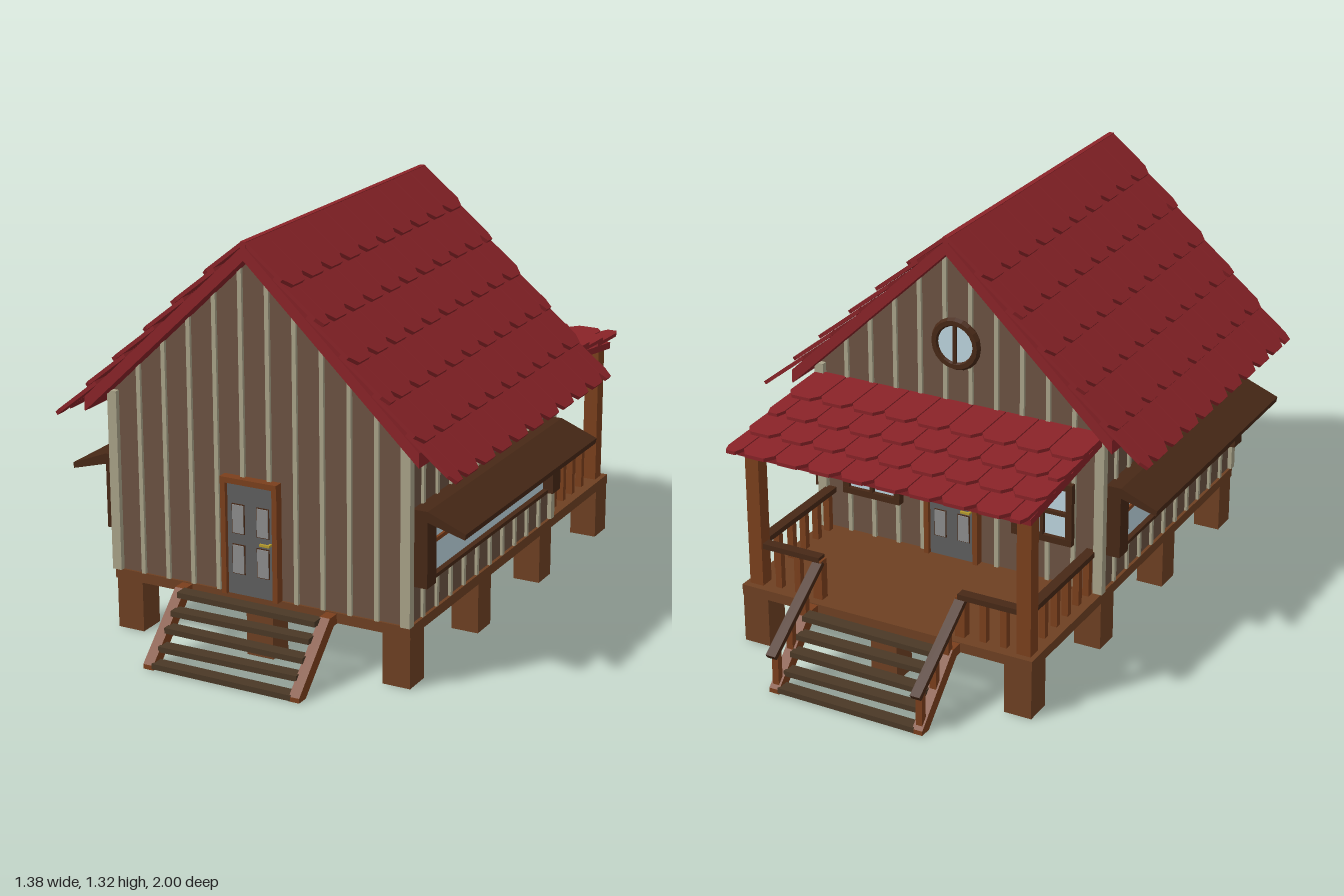
import * as THREE from 'three';
import { mergeGeometries } from 'three/addons/utils/BufferGeometryUtils.js';

const mat = (color, extra = {}) => new THREE.MeshStandardMaterial({ color, flatShading: true, ...extra });
const M = {
  wall: mat(0x6b5242), batten: mat(0xa8a288), roof: mat(0x8a2328), wood: mat(0x6e4022),
  frame: mat(0x7a3f1c), dark: mat(0x472816), tread: mat(0x4a3826), door: mat(0x5e5e5e),
  panel: mat(0x8c8c8c), glass: mat(0xbcd4de), brass: mat(0xb59a2c),
};
const FRONT = 0.76, BACK = -0.27, HALF = 0.505, FLOOR = 0.2;
const APEX = 1.265, SLOPE = 0.95;                  // underside of the main roof
const roofY = (x) => APEX - SLOPE * Math.abs(x);

function add(parent, name, geometry, material) {
  const mesh = new THREE.Mesh(geometry, material);
  mesh.name = name;
  parent.add(mesh);
  return mesh;
}

// Box given by its extents on each axis
function box(parent, name, [x0, x1], [y0, y1], [z0, z1], material) {
  const m = add(parent, name, new THREE.BoxGeometry(x1 - x0, y1 - y0, z1 - z0), material);
  m.position.set((x0 + x1) / 2, (y0 + y1) / 2, (z0 + z1) / 2);
  return m;
}

// Square timber between two points
function beam(parent, name, a, b, w, h, material) {
  const p = new THREE.Vector3(...a), q = new THREE.Vector3(...b);
  const m = new THREE.Mesh(new THREE.BoxGeometry(w, h, p.distanceTo(q)), material);
  m.name = name;
  m.position.copy(p).add(q).multiplyScalar(0.5);
  m.lookAt(q);
  parent.add(m);
  return m;
}

function extrude(points, depth) {
  const shape = new THREE.Shape(points.map(([x, y]) => new THREE.Vector2(x, y)));
  return new THREE.ExtrudeGeometry(shape, { depth, bevelEnabled: false });
}

// Overlapping shingles with clipped lower corners; slope runs down -y, faces +z
function shingles(width, columns, rowEnds, length) {
  const w = width / columns, parts = [];
  rowEnds.forEach((end, row) => {
    const odd = row % 2, n = columns + odd;
    const len = Math.min(length, end);
    for (let i = 0; i < n; i++) {
      let x0 = -width / 2 + (i - odd / 2) * w, x1 = x0 + w;
      x0 = Math.max(x0, -width / 2) + 0.002;
      x1 = Math.min(x1, width / 2) - 0.002;
      const c = (x1 - x0) * 0.2;
      const g = extrude([[x0, 0], [x0, -len + 0.03], [x0 + c, -len], [x1 - c, -len], [x1, -len + 0.03], [x1, 0]], 0.012);
      g.rotateX(-0.09);
      g.translate(0, len - end, 0);
      parts.push(g);
    }
  });
  return mergeGeometries(parts);
}

function placeSlope(mesh, pitch, yaw, x, y, z) {
  mesh.rotation.set(pitch - Math.PI / 2, yaw, 0, 'YXZ');
  mesh.position.set(x, y, z);
}

// Panelled door facing +z, standing on the floor at z = 0
function door() {
  const g = new THREE.Group();
  g.name = 'door';
  box(g, 'doorLeaf', [-0.1, 0.065], [FLOOR, 0.565], [-0.01, 0.014], M.door);
  box(g, 'doorJamb', [-0.115, -0.098], [FLOOR, 0.575], [-0.01, 0.028], M.frame);
  box(g, 'doorJamb', [0.063, 0.08], [FLOOR, 0.575], [-0.01, 0.028], M.frame);
  box(g, 'doorHead', [-0.115, 0.08], [0.56, 0.578], [-0.01, 0.03], M.frame);
  for (const x of [-0.06, 0.025]) for (const y of [0.315, 0.445]) {
    box(g, 'doorPanelRim', [x - 0.022, x + 0.022], [y - 0.048, y + 0.048], [0, 0.016], M.dark);
    box(g, 'doorPanel', [x - 0.019, x + 0.019], [y - 0.045, y + 0.045], [0, 0.019], M.panel);
  }
  box(g, 'doorHandle', [0.022, 0.056], [0.377, 0.384], [0.026, 0.034], M.brass);
  box(g, 'handleStem', [0.048, 0.055], [0.377, 0.384], [0.01, 0.03], M.brass);
  return g;
}

// Open stairs descending towards +z from z = 0
function stairs() {
  const g = new THREE.Group();
  g.name = 'stairs';
  const side = extrude([[0, 0.165], [0.02, 0.165], [0.195, 0], [0.235, 0], [0.235, 0.015], [0.045, 0.197], [0, 0.197]], 0.035);
  side.rotateY(-Math.PI / 2);
  for (const x of [-0.235, 0.27]) add(g, 'stairStringer', side, M.frame).position.x = x;
  for (let i = 0; i < 5; i++) {
    const y = 0.188 - i * 0.044, z = 0.062 + i * 0.038;
    const t = box(g, 'stairTread', [-0.24, 0.24], [y - 0.009, y + 0.009], [z - 0.022, z + 0.022], M.tread);
    t.rotation.z = (i % 2 ? 1 : -1) * 0.006;
  }
  return g;
}

// Long side window with hood, facing +x
function sideWindow() {
  const g = new THREE.Group();
  g.name = 'sideWindow';
  box(g, 'windowGlass', [0.5, 0.522], [0.325, 0.51], [-0.18, 0.68], M.glass);
  box(g, 'windowBar', [0.515, 0.53], [0.425, 0.438], [-0.18, 0.68], M.frame);
  box(g, 'windowSill', [0.5, 0.54], [0.32, 0.332], [-0.24, 0.735], M.dark);
  for (const z of [-0.24, 0.675]) box(g, 'windowPost', [0.5, 0.557], [0.32, 0.56], [z, z + 0.06], M.dark);
  box(g, 'windowHead', [0.5, 0.545], [0.5, 0.56], [-0.24, 0.735], M.dark);
  const hood = extrude([[0.515, 0.562], [0.515, 0.54], [0.677, 0.495], [0.68, 0.513], [0.557, 0.562]], 0.975);
  add(g, 'windowHood', hood, M.dark).position.z = -0.24;
  return g;
}

// Back wall window with four panes
function paneWindow(x) {
  const g = new THREE.Group();
  g.name = 'backWindow';
  const z = BACK;
  box(g, 'paneGlass', [x - 0.095, x + 0.095], [0.36, 0.55], [z - 0.012, z + 0.01], M.glass);
  for (const s of [-1, 0, 1]) {
    const t = s ? 0.011 : 0.006;
    box(g, 'paneBar', [x + s * 0.095 - t, x + s * 0.095 + t], [0.35, 0.56], [z - 0.026, z], M.dark);
    box(g, 'paneBar', [x - 0.106, x + 0.106], [0.455 + s * 0.095 - t, 0.455 + s * 0.095 + t], [z - 0.027, z], M.dark);
  }
  return g;
}

export function createModel() {
  const house = new THREE.Group();
  house.name = 'cabin';

  // Piers and floor
  for (const x of [-0.467, 0, 0.467]) for (const z of [0.71, 0.24, -0.23, -0.705])
    box(house, 'pier', [x - 0.046, x + 0.046], [0, 0.17], [z - 0.046, z + 0.046], M.wood);
  box(house, 'floor', [-0.515, 0.515], [0.167, FLOOR], [-0.752, 0.762], M.wood);

  // Gabled walls
  const walls = extrude([[-HALF, FLOOR], [HALF, FLOOR], [HALF, roofY(HALF)], [0, APEX], [-HALF, roofY(HALF)]], FRONT - BACK - 0.01);
  add(house, 'walls', walls, M.wall).position.z = BACK + 0.005;

  // Battens on gables, sides and corners
  for (let i = 0; i < 10; i++) {
    const x = -0.41 + i * 0.0905;
    for (const z of [FRONT - 0.003, BACK + 0.003])
      box(house, 'gableBatten', [x - 0.007, x + 0.007], [FLOOR, roofY(x) + 0.01], [z - 0.008, z + 0.008], M.batten);
  }
  for (const s of [-1, 1]) {
    for (let i = 1; i < 11; i++) {
      const z = BACK + i * (FRONT - BACK) / 11;
      box(house, 'sideBatten', [s * HALF - 0.009, s * HALF + 0.009], [FLOOR, 0.79], [z - 0.007, z + 0.007], M.batten);
    }
    for (const z of [FRONT, BACK])
      box(house, 'cornerBoard', [s * 0.503 - 0.016, s * 0.503 + 0.016], [FLOOR, 0.785], [z - 0.015, z + 0.012], M.batten);
  }

  // Main roof
  const board = extrude([[0, APEX], [0.57, roofY(0.57)], [0.57, roofY(0.57) + 0.046], [0, APEX + 0.046],
    [-0.57, roofY(0.57) + 0.046], [-0.57, roofY(0.57)]], 1.16);
  add(house, 'roofBoards', board, M.roof).position.z = -0.34;
  const pitch = Math.atan(SLOPE);
  const rows = [0, 1, 2, 3, 4, 5].map((i) => 0.185 + i * 0.1475);
  const mainTiles = shingles(1.16, 10, rows, 0.2);
  for (const s of [-1, 1])
    placeSlope(add(house, 'roofShingles', mainTiles, M.roof), pitch, s * Math.PI / 2, 0, APEX + 0.047, 0.24);
  box(house, 'roofRidge', [-0.009, 0.009], [1.295, 1.322], [-0.34, 0.82], M.roof);

  // Porch roof
  beam(house, 'porchRoofBoard', [0, 0.727, BACK], [0, 0.665, -0.755], 1.02, 0.022, M.roof);
  const porchTiles = shingles(1.04, 9, [0.19, 0.31, 0.43, 0.55], 0.19);
  placeSlope(add(house, 'porchShingles', porchTiles, M.roof), 0.128, Math.PI, 0, 0.741, BACK);

  // Doors, windows and stairs
  const frontDoor = door();
  frontDoor.position.z = FRONT - 0.003;
  const backDoor = door();
  backDoor.rotation.y = Math.PI;
  backDoor.position.z = BACK + 0.003;
  const left = sideWindow(), right = sideWindow();
  right.rotation.y = Math.PI;
  right.position.z = 0.495;
  const frontStairs = stairs(), backStairs = stairs();
  frontStairs.position.z = 0.76;
  backStairs.rotation.y = Math.PI;
  backStairs.position.z = -0.752;
  house.add(frontDoor, backDoor, left, right, frontStairs, backStairs, paneWindow(-0.31), paneWindow(0.31));

  // Round gable window
  add(house, 'roundWindowFrame', new THREE.TorusGeometry(0.073, 0.015, 6, 20), M.dark).position.set(0, 0.95, BACK - 0.008);
  const disc = add(house, 'roundWindowGlass', new THREE.CylinderGeometry(0.073, 0.073, 0.02, 20), M.glass);
  disc.rotation.x = Math.PI / 2;
  disc.position.set(0, 0.95, BACK - 0.003);
  box(house, 'roundWindowBar', [-0.006, 0.006], [0.88, 1.02], [BACK - 0.02, BACK], M.dark);

  // Porch posts and railings
  const baluster = (x, z, y0, y1) => box(house, 'baluster', [x - 0.011, x + 0.011], [y0, y1], [z - 0.011, z + 0.011], M.frame);
  for (const s of [-1, 1]) {
    const x = s * 0.475;
    box(house, 'porchPost', [x - 0.024, x + 0.024], [FLOOR, 0.68], [-0.73, -0.682], M.frame);
    beam(house, 'sideRail', [x, 0.337, BACK], [x, 0.337, -0.7], 0.034, 0.018, M.dark);
    for (const z of [-0.3, -0.37, -0.445, -0.52, -0.6]) baluster(x, z, FLOOR, 0.335);
    beam(house, 'backRail', [x, 0.337, -0.706], [s * 0.245, 0.337, -0.706], 0.034, 0.018, M.dark);
    for (const k of [0.4, 0.33]) baluster(s * k, -0.706, FLOOR, 0.335);
    const r = s * 0.253;
    box(house, 'newelPost', [r - 0.016, r + 0.016], [FLOOR, 0.335], [-0.722, -0.69], M.frame);
    beam(house, 'stairRail', [r, 0.325, -0.71], [r, 0.13, -0.995], 0.034, 0.018, M.dark);
    for (const [z, y0, y1] of [[-0.8, 0.17, 0.265], [-0.88, 0.09, 0.21], [-0.965, 0.0, 0.152]]) baluster(r, z, y0, y1);
  }
  return house;
}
____________________
=== Work required ===
Within the material above, tally each line that contains "from" and respond with the tally only.

=== Answer for this exercise ===
3